Retinal topography is affected by pathology such as drusen and tumors, and it may be useful to determine topography with fundus imaging when three-dimensional imaging is not available. In this talk, I will present a novel method of retinal topography scanning using the stripe projection technology of the CLARUSTM 700 (ZEISS, Dublin, CA) wide-field fundus camera. The camera projects stripes onto the retina and records images of the returned light while maintaining a small angle between illumination and imaging. We make use of this structured illumination, analyzing neighboring stripes to determine depth -i.e. the retinal topography – from both relative defocus and stripe displacements.

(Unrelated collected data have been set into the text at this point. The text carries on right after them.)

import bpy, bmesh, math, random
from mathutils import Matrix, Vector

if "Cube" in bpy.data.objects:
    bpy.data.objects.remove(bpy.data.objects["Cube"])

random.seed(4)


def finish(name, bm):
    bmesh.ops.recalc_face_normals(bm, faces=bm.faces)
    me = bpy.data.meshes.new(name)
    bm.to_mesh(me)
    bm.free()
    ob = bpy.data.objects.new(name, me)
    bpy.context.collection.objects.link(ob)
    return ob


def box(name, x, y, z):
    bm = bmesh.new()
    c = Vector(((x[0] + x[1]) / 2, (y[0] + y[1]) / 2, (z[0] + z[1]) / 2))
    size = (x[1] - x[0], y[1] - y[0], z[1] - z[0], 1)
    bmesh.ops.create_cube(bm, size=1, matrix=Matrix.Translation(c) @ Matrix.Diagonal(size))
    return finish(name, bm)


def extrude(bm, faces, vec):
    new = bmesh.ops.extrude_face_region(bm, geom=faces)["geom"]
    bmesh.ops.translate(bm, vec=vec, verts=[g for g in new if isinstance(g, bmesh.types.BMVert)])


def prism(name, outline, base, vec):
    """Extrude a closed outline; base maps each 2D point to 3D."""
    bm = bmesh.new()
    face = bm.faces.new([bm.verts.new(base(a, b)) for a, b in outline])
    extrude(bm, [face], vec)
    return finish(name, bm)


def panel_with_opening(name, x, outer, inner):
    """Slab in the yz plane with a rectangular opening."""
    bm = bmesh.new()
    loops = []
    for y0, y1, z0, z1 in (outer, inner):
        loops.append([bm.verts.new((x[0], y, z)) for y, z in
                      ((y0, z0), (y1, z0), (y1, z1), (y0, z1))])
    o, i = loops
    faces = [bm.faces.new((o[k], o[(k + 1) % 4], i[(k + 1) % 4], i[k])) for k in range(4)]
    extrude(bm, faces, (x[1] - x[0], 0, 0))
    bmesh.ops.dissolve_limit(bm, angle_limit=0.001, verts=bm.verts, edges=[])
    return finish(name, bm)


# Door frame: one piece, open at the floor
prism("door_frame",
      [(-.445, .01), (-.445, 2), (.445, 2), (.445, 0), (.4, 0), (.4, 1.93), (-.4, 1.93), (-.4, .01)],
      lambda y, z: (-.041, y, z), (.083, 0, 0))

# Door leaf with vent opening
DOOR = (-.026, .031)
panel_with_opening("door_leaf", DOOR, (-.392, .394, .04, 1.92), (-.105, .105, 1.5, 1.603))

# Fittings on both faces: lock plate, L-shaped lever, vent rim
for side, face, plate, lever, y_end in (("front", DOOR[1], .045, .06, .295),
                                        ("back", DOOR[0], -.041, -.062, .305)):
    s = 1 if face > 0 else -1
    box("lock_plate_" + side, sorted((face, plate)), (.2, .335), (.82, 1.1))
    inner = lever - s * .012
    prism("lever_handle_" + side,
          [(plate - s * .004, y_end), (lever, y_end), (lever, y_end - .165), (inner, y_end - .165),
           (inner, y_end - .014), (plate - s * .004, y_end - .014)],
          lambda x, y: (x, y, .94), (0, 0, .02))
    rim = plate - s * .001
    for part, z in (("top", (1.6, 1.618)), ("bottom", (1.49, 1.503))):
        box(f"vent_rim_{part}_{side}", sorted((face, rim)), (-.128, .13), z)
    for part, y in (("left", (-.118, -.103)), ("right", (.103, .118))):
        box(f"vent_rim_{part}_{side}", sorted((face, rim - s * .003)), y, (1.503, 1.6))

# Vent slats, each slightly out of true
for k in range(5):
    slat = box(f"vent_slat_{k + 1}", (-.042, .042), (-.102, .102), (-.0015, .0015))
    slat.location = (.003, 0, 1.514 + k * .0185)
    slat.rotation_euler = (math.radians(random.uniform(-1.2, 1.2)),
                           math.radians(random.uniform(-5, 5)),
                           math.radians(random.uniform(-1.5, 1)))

The resulting topography maps are finally compared to three-dimensional data from optical coherence tomography imaging.
Lars Omlor is a staff research scientist for the central research department of Zeiss. He majored in Mathematics at the University Heidelberg and received his PhD (2009) in computer science from Ulm University. He has been working at Zeiss since 2010 and moved to Pleasanton (CA) in 2018. Most of his research is in the fields of computational imaging, image processing and machine learning..